▶ **TASK MATERIAL**
+++++
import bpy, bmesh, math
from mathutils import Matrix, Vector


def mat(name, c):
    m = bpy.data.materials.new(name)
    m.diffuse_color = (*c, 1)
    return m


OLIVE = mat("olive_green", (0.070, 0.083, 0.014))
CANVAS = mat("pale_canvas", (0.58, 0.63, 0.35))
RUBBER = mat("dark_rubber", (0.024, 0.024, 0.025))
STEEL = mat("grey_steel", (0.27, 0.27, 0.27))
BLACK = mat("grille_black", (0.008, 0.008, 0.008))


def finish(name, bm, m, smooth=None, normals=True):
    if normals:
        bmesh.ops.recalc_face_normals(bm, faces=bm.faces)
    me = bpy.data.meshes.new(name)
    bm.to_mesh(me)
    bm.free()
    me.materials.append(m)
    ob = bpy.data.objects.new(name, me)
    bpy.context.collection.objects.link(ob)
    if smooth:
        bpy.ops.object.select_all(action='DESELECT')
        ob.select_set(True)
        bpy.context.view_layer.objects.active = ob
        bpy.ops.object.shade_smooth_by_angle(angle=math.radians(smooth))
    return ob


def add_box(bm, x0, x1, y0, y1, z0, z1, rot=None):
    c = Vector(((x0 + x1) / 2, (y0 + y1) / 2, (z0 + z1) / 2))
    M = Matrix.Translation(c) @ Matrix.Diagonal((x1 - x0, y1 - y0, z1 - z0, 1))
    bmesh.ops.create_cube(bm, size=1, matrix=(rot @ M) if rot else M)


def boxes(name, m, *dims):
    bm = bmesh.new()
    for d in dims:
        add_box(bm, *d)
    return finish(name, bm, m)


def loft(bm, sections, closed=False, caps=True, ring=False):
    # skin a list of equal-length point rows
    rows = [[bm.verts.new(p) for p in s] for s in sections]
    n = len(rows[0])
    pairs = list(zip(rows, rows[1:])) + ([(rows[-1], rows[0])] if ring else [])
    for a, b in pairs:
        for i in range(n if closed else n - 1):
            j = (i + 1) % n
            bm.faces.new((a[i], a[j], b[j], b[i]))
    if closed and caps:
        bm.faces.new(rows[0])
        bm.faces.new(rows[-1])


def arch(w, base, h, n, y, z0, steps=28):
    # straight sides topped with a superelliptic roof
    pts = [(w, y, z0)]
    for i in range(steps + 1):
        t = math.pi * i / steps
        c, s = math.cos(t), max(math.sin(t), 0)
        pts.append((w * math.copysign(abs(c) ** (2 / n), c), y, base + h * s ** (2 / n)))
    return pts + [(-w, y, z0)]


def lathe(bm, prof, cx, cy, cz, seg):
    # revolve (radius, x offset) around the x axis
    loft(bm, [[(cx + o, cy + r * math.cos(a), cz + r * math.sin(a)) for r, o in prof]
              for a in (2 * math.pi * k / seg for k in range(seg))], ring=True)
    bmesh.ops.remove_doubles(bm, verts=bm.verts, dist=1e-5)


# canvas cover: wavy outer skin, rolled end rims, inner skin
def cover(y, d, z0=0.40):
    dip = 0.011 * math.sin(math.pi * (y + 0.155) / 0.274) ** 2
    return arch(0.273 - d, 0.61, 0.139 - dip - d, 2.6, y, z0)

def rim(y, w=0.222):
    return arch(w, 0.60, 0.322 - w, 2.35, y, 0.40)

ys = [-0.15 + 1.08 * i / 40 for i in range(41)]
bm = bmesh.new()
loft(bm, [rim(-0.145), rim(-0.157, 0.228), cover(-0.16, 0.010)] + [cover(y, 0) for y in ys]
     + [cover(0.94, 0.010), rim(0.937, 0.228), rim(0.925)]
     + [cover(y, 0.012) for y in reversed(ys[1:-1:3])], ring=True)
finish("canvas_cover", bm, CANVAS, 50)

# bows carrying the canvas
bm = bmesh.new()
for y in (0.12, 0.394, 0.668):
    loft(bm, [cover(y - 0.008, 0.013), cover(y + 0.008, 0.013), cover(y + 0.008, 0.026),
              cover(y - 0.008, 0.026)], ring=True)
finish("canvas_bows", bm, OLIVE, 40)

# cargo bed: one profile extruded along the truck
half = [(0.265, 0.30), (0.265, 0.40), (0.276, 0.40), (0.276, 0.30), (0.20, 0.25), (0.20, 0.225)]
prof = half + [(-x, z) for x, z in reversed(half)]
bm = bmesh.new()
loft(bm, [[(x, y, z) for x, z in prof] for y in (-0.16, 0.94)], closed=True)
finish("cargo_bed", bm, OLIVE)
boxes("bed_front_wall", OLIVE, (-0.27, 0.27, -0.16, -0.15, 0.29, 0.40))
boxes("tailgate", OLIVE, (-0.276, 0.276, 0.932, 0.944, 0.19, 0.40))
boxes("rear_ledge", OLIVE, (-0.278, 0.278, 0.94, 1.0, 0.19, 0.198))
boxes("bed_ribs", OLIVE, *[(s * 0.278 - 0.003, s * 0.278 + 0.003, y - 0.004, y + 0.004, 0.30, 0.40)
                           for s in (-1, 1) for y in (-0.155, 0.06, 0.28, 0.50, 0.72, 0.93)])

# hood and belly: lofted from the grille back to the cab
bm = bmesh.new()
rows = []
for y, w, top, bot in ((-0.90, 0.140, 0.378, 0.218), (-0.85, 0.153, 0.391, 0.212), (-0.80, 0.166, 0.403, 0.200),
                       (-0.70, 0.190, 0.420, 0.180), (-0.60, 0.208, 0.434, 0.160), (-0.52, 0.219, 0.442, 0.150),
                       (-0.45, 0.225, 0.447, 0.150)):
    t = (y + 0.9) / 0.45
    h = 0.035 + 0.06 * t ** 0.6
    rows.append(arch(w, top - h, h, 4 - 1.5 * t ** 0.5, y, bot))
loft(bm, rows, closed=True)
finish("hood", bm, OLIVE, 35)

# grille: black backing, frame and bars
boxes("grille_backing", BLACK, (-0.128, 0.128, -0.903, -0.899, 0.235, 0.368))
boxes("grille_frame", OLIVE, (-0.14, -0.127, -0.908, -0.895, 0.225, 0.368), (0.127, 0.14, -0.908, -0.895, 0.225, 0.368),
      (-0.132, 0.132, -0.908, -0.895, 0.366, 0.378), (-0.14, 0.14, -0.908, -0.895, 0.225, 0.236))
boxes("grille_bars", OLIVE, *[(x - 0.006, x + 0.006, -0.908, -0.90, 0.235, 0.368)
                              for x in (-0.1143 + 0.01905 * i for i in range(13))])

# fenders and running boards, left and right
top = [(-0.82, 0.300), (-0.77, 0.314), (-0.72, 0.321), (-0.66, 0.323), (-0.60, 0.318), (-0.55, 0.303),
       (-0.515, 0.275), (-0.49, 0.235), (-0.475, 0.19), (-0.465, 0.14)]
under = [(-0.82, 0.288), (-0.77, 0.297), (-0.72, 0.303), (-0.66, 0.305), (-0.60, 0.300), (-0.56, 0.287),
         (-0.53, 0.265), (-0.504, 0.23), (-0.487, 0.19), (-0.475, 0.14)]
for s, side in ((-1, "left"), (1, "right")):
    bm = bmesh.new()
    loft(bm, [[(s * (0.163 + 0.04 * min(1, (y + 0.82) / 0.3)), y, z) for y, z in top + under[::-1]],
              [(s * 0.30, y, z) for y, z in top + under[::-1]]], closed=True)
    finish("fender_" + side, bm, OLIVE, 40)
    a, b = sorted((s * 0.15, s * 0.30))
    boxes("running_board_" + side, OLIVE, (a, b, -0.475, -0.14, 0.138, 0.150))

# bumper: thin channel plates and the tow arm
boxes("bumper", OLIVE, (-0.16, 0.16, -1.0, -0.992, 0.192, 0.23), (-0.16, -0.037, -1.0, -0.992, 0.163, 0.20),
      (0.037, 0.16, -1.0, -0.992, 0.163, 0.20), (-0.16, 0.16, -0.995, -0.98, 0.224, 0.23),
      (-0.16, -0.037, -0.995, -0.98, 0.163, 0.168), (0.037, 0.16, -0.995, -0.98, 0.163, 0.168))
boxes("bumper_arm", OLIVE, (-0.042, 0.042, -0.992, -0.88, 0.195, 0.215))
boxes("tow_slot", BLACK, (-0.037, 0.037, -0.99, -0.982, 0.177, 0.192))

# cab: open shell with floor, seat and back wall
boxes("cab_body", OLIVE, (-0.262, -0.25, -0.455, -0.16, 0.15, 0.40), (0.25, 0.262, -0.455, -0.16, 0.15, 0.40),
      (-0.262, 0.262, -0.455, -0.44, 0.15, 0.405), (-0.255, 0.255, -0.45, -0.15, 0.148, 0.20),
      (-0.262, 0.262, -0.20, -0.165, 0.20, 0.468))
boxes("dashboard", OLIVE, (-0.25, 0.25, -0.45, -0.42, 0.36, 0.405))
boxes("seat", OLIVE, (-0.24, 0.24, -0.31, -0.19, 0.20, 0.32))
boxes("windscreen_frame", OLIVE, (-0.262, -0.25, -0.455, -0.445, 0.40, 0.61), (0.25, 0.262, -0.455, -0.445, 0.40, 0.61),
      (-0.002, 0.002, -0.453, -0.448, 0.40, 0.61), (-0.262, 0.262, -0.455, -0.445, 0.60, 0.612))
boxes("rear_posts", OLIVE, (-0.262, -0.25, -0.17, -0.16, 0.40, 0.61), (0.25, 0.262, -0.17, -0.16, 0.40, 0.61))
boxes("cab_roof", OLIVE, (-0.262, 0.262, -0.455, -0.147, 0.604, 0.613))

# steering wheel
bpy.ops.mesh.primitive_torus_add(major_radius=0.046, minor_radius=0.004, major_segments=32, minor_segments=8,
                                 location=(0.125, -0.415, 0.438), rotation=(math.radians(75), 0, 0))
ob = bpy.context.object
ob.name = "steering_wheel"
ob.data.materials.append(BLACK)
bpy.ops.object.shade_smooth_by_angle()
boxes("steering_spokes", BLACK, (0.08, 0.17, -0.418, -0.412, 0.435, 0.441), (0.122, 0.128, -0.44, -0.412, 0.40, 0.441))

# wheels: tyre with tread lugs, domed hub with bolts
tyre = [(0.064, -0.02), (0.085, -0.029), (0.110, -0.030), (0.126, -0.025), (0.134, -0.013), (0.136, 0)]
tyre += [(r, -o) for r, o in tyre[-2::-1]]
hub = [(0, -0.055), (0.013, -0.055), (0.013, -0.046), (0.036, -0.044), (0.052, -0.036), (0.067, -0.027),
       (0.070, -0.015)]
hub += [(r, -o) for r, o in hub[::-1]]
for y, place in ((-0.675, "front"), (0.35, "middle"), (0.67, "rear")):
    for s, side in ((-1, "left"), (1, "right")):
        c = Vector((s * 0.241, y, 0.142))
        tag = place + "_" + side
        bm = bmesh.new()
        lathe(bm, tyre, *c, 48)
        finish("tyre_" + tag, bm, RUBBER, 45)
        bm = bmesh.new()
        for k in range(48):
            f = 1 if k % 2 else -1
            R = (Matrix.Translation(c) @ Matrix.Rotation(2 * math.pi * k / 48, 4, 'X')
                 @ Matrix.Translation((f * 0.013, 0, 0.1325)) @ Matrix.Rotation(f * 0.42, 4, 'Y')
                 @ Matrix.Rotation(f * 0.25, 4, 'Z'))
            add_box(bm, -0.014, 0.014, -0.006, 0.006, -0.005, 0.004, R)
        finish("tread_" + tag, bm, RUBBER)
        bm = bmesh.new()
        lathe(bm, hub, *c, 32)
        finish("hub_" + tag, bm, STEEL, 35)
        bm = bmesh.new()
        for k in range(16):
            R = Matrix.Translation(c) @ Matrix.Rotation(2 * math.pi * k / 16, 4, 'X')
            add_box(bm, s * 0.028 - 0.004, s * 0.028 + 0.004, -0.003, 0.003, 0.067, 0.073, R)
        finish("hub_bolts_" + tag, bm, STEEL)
+++++
▶ **WHAT YOU WILL DO**
Would you please return all lines of the data that include the word "Translation"?

▶ **ANSWER SPACE**
    M = Matrix.Translation(c) @ Matrix.Diagonal((x1 - x0, y1 - y0, z1 - z0, 1))
            R = (Matrix.Translation(c) @ Matrix.Rotation(2 * math.pi * k / 48, 4, 'X')
                 @ Matrix.Translation((f * 0.013, 0, 0.1325)) @ Matrix.Rotation(f * 0.42, 4, 'Y')
            R = Matrix.Translation(c) @ Matrix.Rotation(2 * math.pi * k / 16, 4, 'X')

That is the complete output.